Pictures paired with source code
────────────────

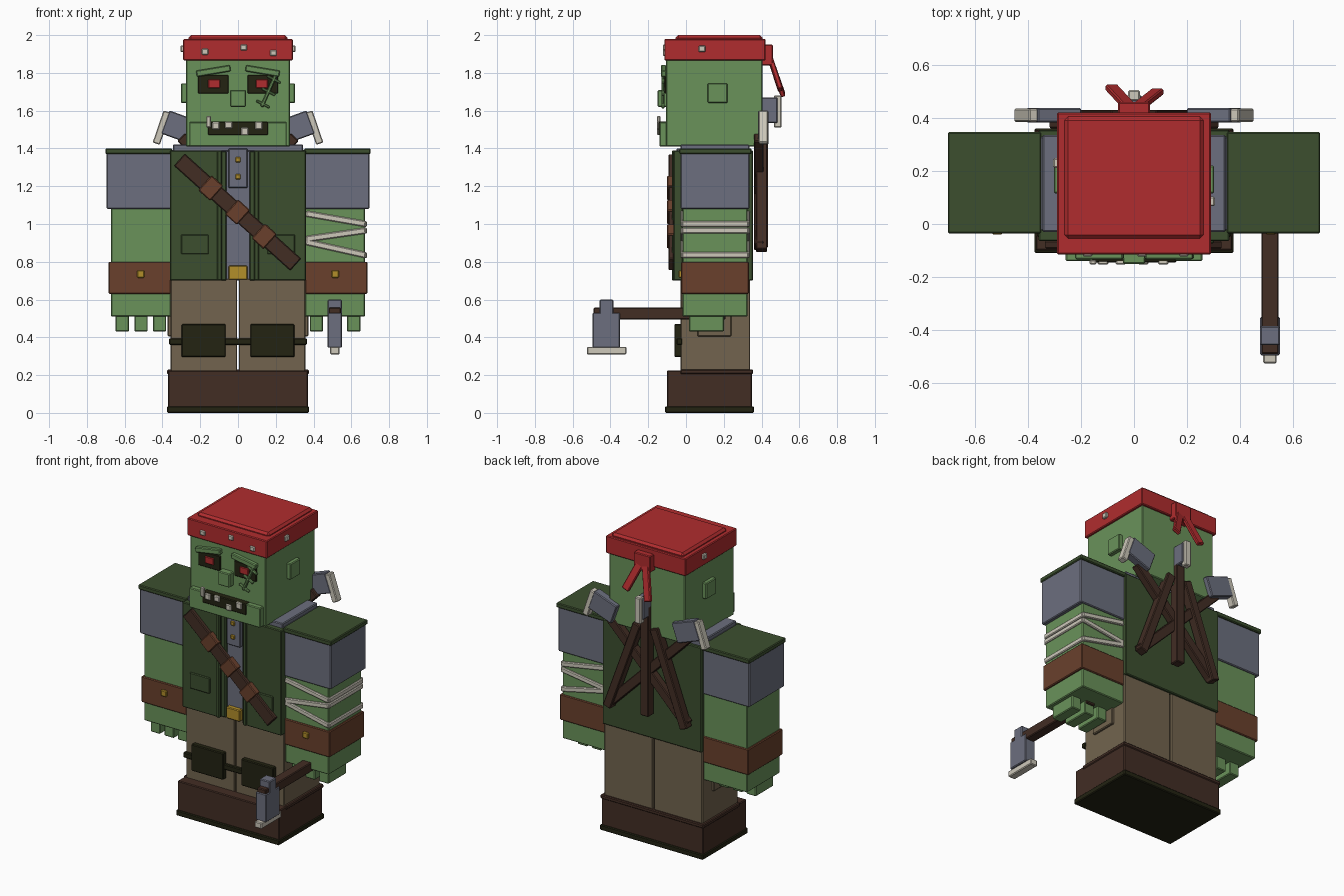
import bpy
from mathutils import Vector, Matrix

old = bpy.data.objects.get("Cube")
if old:
    bpy.data.objects.remove(old, do_unlink=True)


def material(name, rgb):
    lin = [((c / 255 + 0.055) / 1.055) ** 2.4 for c in rgb] + [1]
    m = bpy.data.materials.new(name)
    m.use_nodes = True
    m.diffuse_color = lin
    m.node_tree.nodes["Principled BSDF"].inputs["Base Color"].default_value = lin
    return m


skin = material("green skin", (106, 146, 90))
vest = material("dark green cloth", (60, 79, 47))
steel = material("blue grey", (108, 111, 126))
wood = material("dark brown", (66, 45, 36))
leather = material("leather brown", (106, 64, 44))
tan = material("tan cloth", (114, 100, 78))
red = material("red", (176, 44, 46))
black = material("olive black", (35, 35, 18))
bone = material("bone", (205, 200, 186))
gold = material("gold", (178, 142, 42))


def block(name, mat, size, matrix, bevel=0.005):
    """Unit cube scaled to size and placed by matrix, with a slim bevel."""
    x, y, z = (s / 2 for s in size)
    corners = [(i, j, k) for i in (-x, x) for j in (-y, y) for k in (-z, z)]
    quads = [(0, 1, 3, 2), (4, 6, 7, 5), (0, 4, 5, 1), (2, 3, 7, 6), (0, 2, 6, 4), (1, 5, 7, 3)]
    mesh = bpy.data.meshes.new(name)
    mesh.from_pydata(corners, [], quads)
    mesh.materials.append(mat)
    ob = bpy.data.objects.new(name, mesh)
    bpy.context.collection.objects.link(ob)
    ob.matrix_world = matrix
    mod = ob.modifiers.new("edge", "BEVEL")
    mod.width = min(bevel, min(size) * 0.3)
    mod.segments = 1
    return ob


def box(name, mat, x, y, z, bevel=0.005):
    """Box from low and high limits on each axis."""
    lims = (x, y, z)
    size = [abs(b - a) for a, b in lims]
    mid = Vector([(a + b) / 2 for a, b in lims])
    return block(name, mat, size, Matrix.Translation(mid), bevel)


def bar(name, mat, p, q, width, depth):
    """Beam from p to q; depth is measured towards y."""
    p, q = Vector(p), Vector(q)
    up = (q - p).normalized()
    side = Vector((0, 1, 0)).cross(up).normalized()
    rot = Matrix((side, up.cross(side), up)).transposed().to_4x4()
    return block(name, mat, (width, depth, (q - p).length),
                 Matrix.Translation((p + q) / 2) @ rot)


SIDES = (("left", 1), ("right", -1))


def pair(name, mat, x, y, z):
    for label, s in SIDES:
        box(f"{label}_{name}", mat, (s * x[0], s * x[1]), y, z)


# Boots and trousers
box("sole", black, (-.375, .375), (-.11, .36), (0, .035))
box("boots", wood, (-.37, .37), (-.10, .35), (.03, .225))
box("boot_rim", wood, (-.375, .375), (-.03, .355), (.205, .23))
pair("trouser_leg", tan, (.004, .357), (-.03, .34), (.2, .71))
pair("trouser_pocket", tan, (.35, .372), (.06, .24), (.405, .6))
pair("knee_pad", black, (.065, .298), (-.062, -.025), (.295, .47))
box("knee_strap", black, (-.365, .365), (-.05, -.02), (.36, .395))

# Shirt and vest
box("shirt", steel, (-.35, .35), (-.025, .33), (.7, 1.395))
box("shirt_collar", steel, (-.345, .345), (-.03, .335), (1.385, 1.42))
box("shirt_placket", steel, (-.05, .05), (-.05, -.02), (1.19, 1.4))
for z in (1.34, 1.25):
    box("shirt_button", gold, (-.014, .014), (-.06, -.045), (z - .014, z + .014))
box("belt_buckle", gold, (-.05, .05), (-.055, -.02), (.705, .78))
pair("vest_front", vest, (.09, .36), (-.065, -.015), (.7, 1.39))
pair("vest_trim", vest, (.06, .095), (-.045, -.015), (.7, 1.385))
pair("vest_edge", vest, (.085, .11), (-.073, -.05), (.7, 1.39))
pair("vest_side", vest, (.345, .36), (-.02, .34), (.7, 1.39))
pair("vest_pocket", vest, (.155, .302), (-.073, -.05), (.84, .945))
box("vest_back", vest, (-.36, .36), (.31, .355), (.7, 1.39))

# Shoulder strap with loops
a, b = Vector((-.31, -.078, 1.34)), Vector((.305, -.078, .785))
bar("chest_strap", wood, a, b, .085, .03)
step = (b - a).normalized() * .042
for t in (.27, .5, .73):
    c = a.lerp(b, t)
    bar("strap_loop", leather, c - step, c + step, .105, .045)

# Arms
pair("arm", skin, (.355, .672), (-.018, .325), (.51, 1.1))
pair("sleeve", steel, (.355, .695), (-.028, .335), (1.08, 1.375))
pair("shoulder_pad", vest, (.35, .702), (-.036, .347), (1.37, 1.4))
pair("bracer", leather, (.355, .685), (-.027, .333), (.63, .8))
pair("bracer_stud", gold, (.495, .535), (-.04, -.02), (.715, .755))
for x in (.38, .478, .578):
    pair("finger", skin, (x, x + .07), (.015, .2), (.43, .52))

# Bandage on the left arm
zigzag = ((1.055, 1.0), (.92, .965), (.905, .835))
for inner, outer in zigzag:
    for y in (-.02, .328):
        bar("bandage", bone, (.36, y, inner), (.675, y, outer), .032, .02)
    box("bandage_side", bone, (.662, .682), (-.022, .33), (outer - .016, outer + .016))

# Head and face
box("head", skin, (-.275, .275), (-.105, .405), (1.41, 1.88))
box("jaw", skin, (-.258, .258), (-.14, -.09), (1.41, 1.54))
box("mouth", black, (-.16, .16), (-.145, -.1), (1.47, 1.542))
teeth = ((-.155, 1.51, 1.572), (-.117, 1.5, 1.54), (-.05, 1.505, 1.542),
         (.035, 1.47, 1.51), (.11, 1.5, 1.542))
for x, lo, hi in teeth:
    w = .013 if hi > 1.56 else .02
    box("tooth", bone, (x - w, x + w), (-.153, -.135), (lo, hi))
box("nose", skin, (-.042, .042), (-.15, -.1), (1.62, 1.71))
pair("ear", skin, (.26, .302), (.115, .22), (1.64, 1.745))
pair("eye_socket", black, (.05, .212), (-.114, -.1), (1.69, 1.79))
pair("eye", red, (.095, .158), (-.121, -.11), (1.72, 1.765))
for label, s in SIDES:
    bar(label + "_brow", skin, (s * .04, -.118, 1.825), (s * .22, -.118, 1.795), .034, .03)
bar("scar", skin, (.2, -.122, 1.79), (.125, -.122, 1.62), .018, .018)
for x, z in ((.19, 1.765), (.162, 1.7), (.132, 1.635)):
    bar("scar_stitch", skin, (x - .035, -.122, z + .018), (x + .035, -.122, z - .018), .014, .018)

# Headscarf with studs and knot
box("scarf_band", red, (-.29, .29), (-.115, .42), (1.865, 1.98))
box("scarf_top", red, (-.262, .262), (-.055, .405), (1.95, 2.0), .014)
for x, z in ((-.175, 1.912), (.03, 1.935), (.187, 1.905)):
    box("scarf_stud", bone, (x - .018, x + .018), (-.123, -.1), (z - .016, z + .016))
for s, y in ((1, .085), (-1, .23)):
    box("scarf_side_stud", bone, (s * .28, s * .305), (y - .018, y + .018), (1.91, 1.945))
box("scarf_knot", red, (-.06, .06), (.4, .46), (1.84, 1.95))
bar("scarf_tail_left", red, (.02, .445, 1.88), (.09, .5, 1.71), .05, .025)
bar("scarf_tail_right", red, (-.02, .445, 1.88), (-.085, .515, 1.68), .05, .025)

# Axes carried on the back
bar("middle_axe_handle", wood, (0, .405, .875), (0, .405, 1.6), .06, .06)
box("middle_axe_head", steel, (-.03, .03), (.36, .485), (1.535, 1.67))
box("middle_axe_blade", bone, (-.022, .022), (.465, .505), (1.51, 1.68))
for label, s in SIDES:
    bar(label + "_axe_handle", wood, (s * .3, .385, 1.46), (s * -.28, .385, .88), .06, .05)
    bar(label + "_back_stake", wood, (s * .06, .4, 1.46), (s * .28, .4, .86), .055, .06)
    bar(label + "_axe_head", steel, (s * .22, .41, 1.48), (s * .385, .41, 1.54), .13, .055)
    bar(label + "_axe_blade", bone, (s * .375, .41, 1.595), (s * .433, .41, 1.425), .04, .05)

# Hammer in the left hand
box("hammer_handle", wood, (.48, .545), (-.49, .21), (.495, .557))
box("hammer_head", steel, (.475, .55), (-.495, -.35), (.345, .53))
box("hammer_top", steel, (.475, .55), (-.457, -.385), (.52, .6))
box("hammer_face", bone, (.487, .538), (-.525, -.315), (.31, .35))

────────────────

What you will do
Which lines above include the word "Vector"? Pick them out and copy them.

Your response
from mathutils import Vector, Matrix
    mid = Vector([(a + b) / 2 for a, b in lims])
    p, q = Vector(p), Vector(q)
    side = Vector((0, 1, 0)).cross(up).normalized()
a, b = Vector((-.31, -.078, 1.34)), Vector((.305, -.078, .785))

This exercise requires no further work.